"It died out and what I wanted to do, as a Human Rights commissioner, is to try to bring everyone together, to bring people together and to discuss issues," said Liblick. "Some people don't understand the Hasidic/Orthodox community because they look different, or they dress different. They have different customs and what we wanted to do on the Human Rights Commission is to show that everyone is a human being, and to address certain issues, and to try to bring people together."
Issues discussed Monday centered on public health, community cleanliness, public safety, traffic safety, unilateral tax exemption misconceptions and noise issues. Each topic was discussed very briefly due to there being no voiced disagreements.
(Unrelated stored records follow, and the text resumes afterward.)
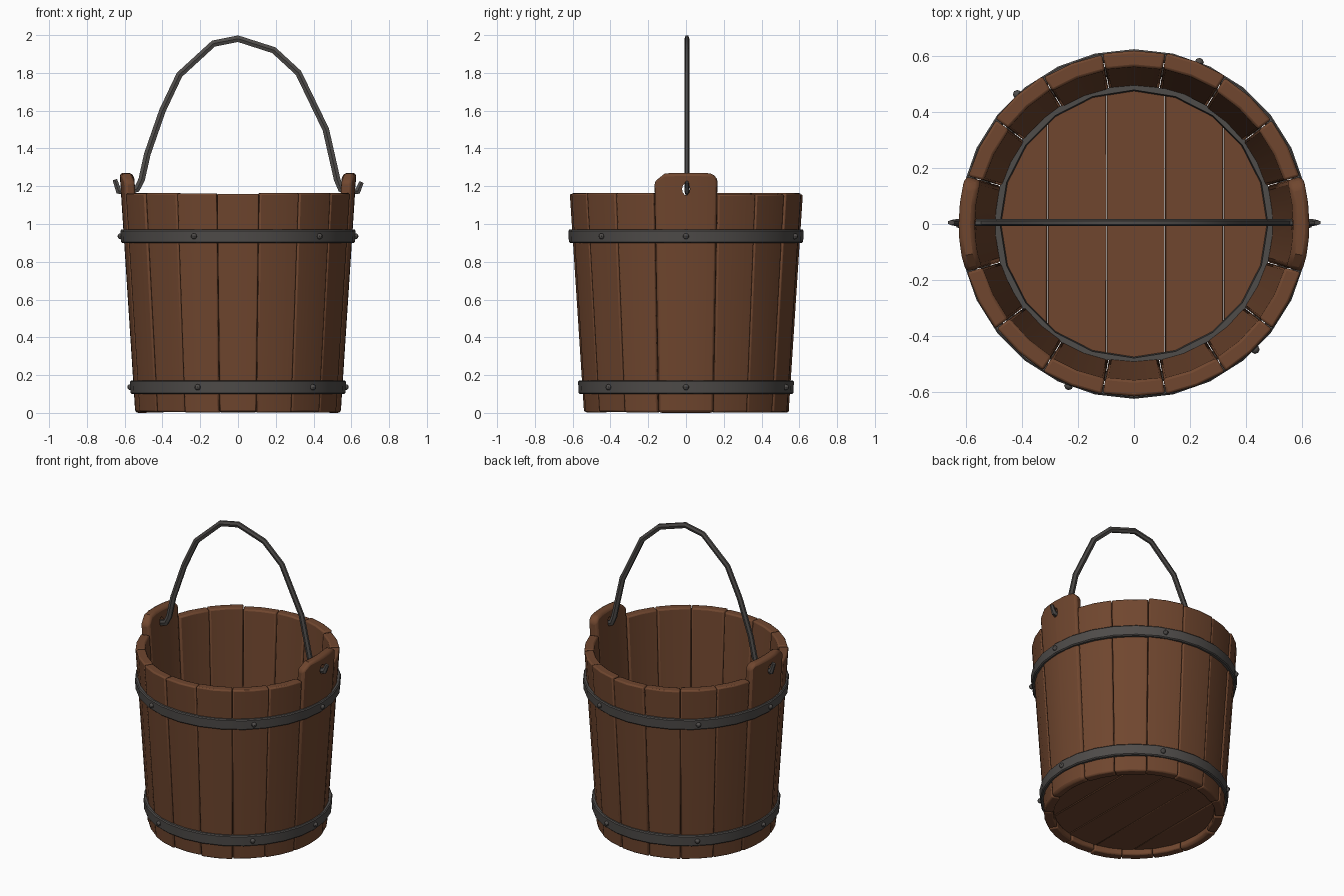
import bpy, bmesh, math, random
from mathutils import Vector, Matrix

if "Cube" in bpy.data.objects:
    bpy.data.objects.remove(bpy.data.objects["Cube"])

random.seed(4)


def material(name, rgb):
    m = bpy.data.materials.new(name)
    m.diffuse_color = (*rgb, 1)
    m.use_nodes = True
    m.node_tree.nodes["Principled BSDF"].inputs["Base Color"].default_value = m.diffuse_color
    return m


WOOD = material("brown wood", (0.162, 0.062, 0.028))
IRON = material("dark iron", (0.078, 0.072, 0.068))


def finish(obj, mat, bevel=0.0, segments=2):
    obj.data.materials.append(mat)
    bpy.ops.object.select_all(action='DESELECT')
    obj.select_set(True)
    bpy.context.view_layer.objects.active = obj
    if bevel:
        b = obj.modifiers.new("Bevel", 'BEVEL')
        b.width, b.segments = bevel, segments
        b.limit_method, b.angle_limit = 'ANGLE', math.radians(40)
    bpy.ops.object.shade_smooth_by_angle(angle=math.radians(35))
    return obj


def from_bmesh(name, bm, mat, bevel=0.0, segments=2):
    bmesh.ops.recalc_face_normals(bm, faces=bm.faces[:])
    me = bpy.data.meshes.new(name)
    bm.to_mesh(me)
    bm.free()
    obj = bpy.data.objects.new(name, me)
    bpy.context.collection.objects.link(obj)
    return finish(obj, mat, bevel, segments)


def outer_r(z):
    return 0.542 + 0.065 * z


def polar(r, deg, z):
    a = math.radians(deg)
    return (r * math.cos(a), r * math.sin(a), z)


def stave(name, angles, tops, shift=0.0, bottom=0.0):
    """Tapered wall board: one cross-section per angle, bridged together."""
    bm = bmesh.new()
    loops = []
    for a, z in zip(angles, tops):
        ro, rt = outer_r(bottom) + shift, outer_r(z) + shift
        loops.append([bm.verts.new(polar(r, a, h)) for r, h in
                      ((ro - 0.058, bottom), (ro, bottom), (rt, z), (rt - 0.058, z))])
    for p, q in zip(loops, loops[1:]):
        for i in range(4):
            j = (i + 1) % 4
            bm.faces.new((p[i], p[j], q[j], q[i]))
    bm.faces.new(loops[0])
    bm.faces.new(loops[-1])
    return from_bmesh(name, bm, WOOD, 0.009)


def ring(name, section, sides, mat, bevel=0.0):
    """Closed section of (radius, z) revolved around z."""
    bm = bmesh.new()
    loops = [[bm.verts.new(polar(r, 360 * k / sides, z)) for r, z in section]
             for k in range(sides)]
    n = len(section)
    for k in range(sides):
        p, q = loops[k], loops[(k + 1) % sides]
        for i in range(n):
            bm.faces.new((p[i], p[(i + 1) % n], q[(i + 1) % n], q[i]))
    return from_bmesh(name, bm, mat, bevel, 1)


# Plain staves, seven on the front and seven on the back
HALF_EAR = 16
step = (180 - 2 * HALF_EAR) / 7
for side in (0, 180):
    for k in range(7):
        a0 = side + HALF_EAR + k * step + 0.12
        a1 = a0 + step - 0.24
        top = 1.16 + random.uniform(-0.005, 0.005)
        stave("stave", (a0, (a0 + a1) / 2, a1), (top,) * 3,
              random.uniform(-0.003, 0.005), random.uniform(0, 0.006))

# Wide ear staves with a hole for the handle
bpy.ops.mesh.primitive_cylinder_add(vertices=10, radius=0.026, depth=1.6,
                                    location=(0, 0, 1.185),
                                    rotation=(0, math.pi / 2, 0))
cutter = bpy.context.object
cutter.name = "hole_cutter"
cutter.scale = (1.25, 0.8, 1)
cutter.hide_render = True
cutter.hide_set(True)
cols = (-15.9, -10.5, -5, 0, 7, 13, 15.9)
tops = (1.225, 1.268, 1.27, 1.27, 1.27, 1.268, 1.24)
for name, angles in (("right_ear_stave", cols),
                     ("left_ear_stave", [180 - a for a in cols])):
    ear = stave(name, angles, tops, 0.002)
    ear.modifiers["Bevel"].width = 0.016
    cut = ear.modifiers.new("Hole", 'BOOLEAN')
    cut.operation, cut.object, cut.solver = 'DIFFERENCE', cutter, 'EXACT'

# Floor planks: a disc split into strips
cuts = (-0.6, -0.31, -0.097, 0.11, 0.32, 0.6)
for x0, x1 in zip(cuts, cuts[1:]):
    bm = bmesh.new()
    bmesh.ops.create_cone(bm, cap_ends=True, segments=32, radius1=0.49, radius2=0.49,
                          depth=0.06, matrix=Matrix.Translation((0, 0, 0.07)))
    for x, n in ((x0 + 0.001, -1), (x1 - 0.001, 1)):
        geom = bm.verts[:] + bm.edges[:] + bm.faces[:]
        bmesh.ops.bisect_plane(bm, geom=geom, plane_co=(x, 0, 0),
                               plane_no=(n, 0, 0), clear_outer=True)
        rim = [e for e in bm.edges if e.is_boundary]
        if rim:
            bmesh.ops.holes_fill(bm, edges=rim)
    from_bmesh("floor_plank", bm, WOOD, 0.004, 1)

# Iron hoops, inner floor ring and rivets
for name, z0, z1 in (("upper_hoop", 0.9, 0.97), ("lower_hoop", 0.1, 0.172)):
    ro = outer_r((z0 + z1) / 2) + 0.019
    ring(name, ((ro - 0.035, z0), (ro - 0.002, z0), (ro + 0.002, z1), (ro - 0.033, z1)),
         28, IRON, 0.006)
    for a in (0, 68, 132, 180, 248, 314):
        bpy.ops.mesh.primitive_uv_sphere_add(segments=8, ring_count=6, radius=0.016,
                                             location=polar(ro, a, (z0 + z1) / 2))
        bpy.context.object.name = "rivet"
        finish(bpy.context.object, IRON)
ring("inner_ring", ((0.474, 0.1), (0.5, 0.1), (0.5, 0.14), (0.478, 0.14)), 20, IRON)

# Bent handle with hooked ends
path = ((-0.652, 1.235), (-0.632, 1.175), (-0.585, 1.172), (-0.535, 1.185), (-0.51, 1.235),
        (-0.48, 1.37), (-0.4, 1.6), (-0.31, 1.79), (-0.13, 1.955), (0, 1.981),
        (0.19, 1.92), (0.32, 1.8), (0.465, 1.5), (0.525, 1.235), (0.545, 1.185),
        (0.59, 1.17), (0.634, 1.175), (0.654, 1.222))
curve = bpy.data.curves.new("handle", 'CURVE')
curve.dimensions = '3D'
curve.bevel_depth, curve.bevel_resolution = 0.02, 1
curve.use_fill_caps = True
spline = curve.splines.new('POLY')
spline.points.add(len(path) - 1)
for p, (x, z) in zip(spline.points, path):
    p.co = (x, 0, z, 1)
spline.points[0].radius = spline.points[-1].radius = 0.7
handle = bpy.data.objects.new("handle", curve)
bpy.context.collection.objects.link(handle)
handle.scale = (1, 0.65, 1)
handle.location.y = 0.005
bpy.ops.object.select_all(action='DESELECT')
handle.select_set(True)
bpy.context.view_layer.objects.active = handle
bpy.ops.object.convert(target='MESH')
finish(bpy.context.object, IRON)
Each issue was met amicably to both the members of the greater Sullivan community who attended and the representatives from the Jewish communities.
Rabbi Bernard Freilich, a senior representative for the Jewish community and liaison to the superintendent of the New York State Police, said the seasonal Jewish visitors, as well as the yearlong Jewish residents, wish only to get along with their neighbors and to be acknowledged for the benefits they bring to the community, rather than being acknowledged for their differences.
"Again, our community is here, and we understand that we are guests here, but we do put in a lot of money into the communities building a lot of houses, hopefully it'll be year round, especially in the Town of Fallsburg and some other towns," said Freilich. "Whatever we do, we definitely want to do it together and with an understanding of our neighbors, an understanding of government and with law enforcement."
There are still some issues regarding whether or not the current infrastructure in the Town of Fallsburg can handle the development the Jewish community wishes to embark upon there; but, those issues were not discussed at the forum.
Sullivan County Sheriff Michael Schiff said the public should be aware of the visitors and when driving, to do so defensively, just as would be recommended for any known population increase to the area. As far as issues that may arise between the Jewish and surrounding Sullivan communities, Schiff said the place to start when trying to prevent those issues is with a dialogue, like the one that was rekindled at the forum.
"I have found that we've done that in different groups, when you open up a dialogue, most of the problems go away. It's just a matter of sitting down and talking, getting rid of the misconceptions, and asking for help on both sides," he said. "When different communities can work with us, they can take of problems on their end to make them go away, and where we can, we work with them to make things safer for them. So, just starting the dialogue, I think they've done a very good thing."
Schiff also asks Sullivan residents to try and resolve any issues that may arise between themselves and the Jewish community with their Jewish neighbors first, before escalating a situation to the point of police involvement because in his own experience, the Jewish community has always been very cooperative when it comes to compromising with the members of surrounding communities.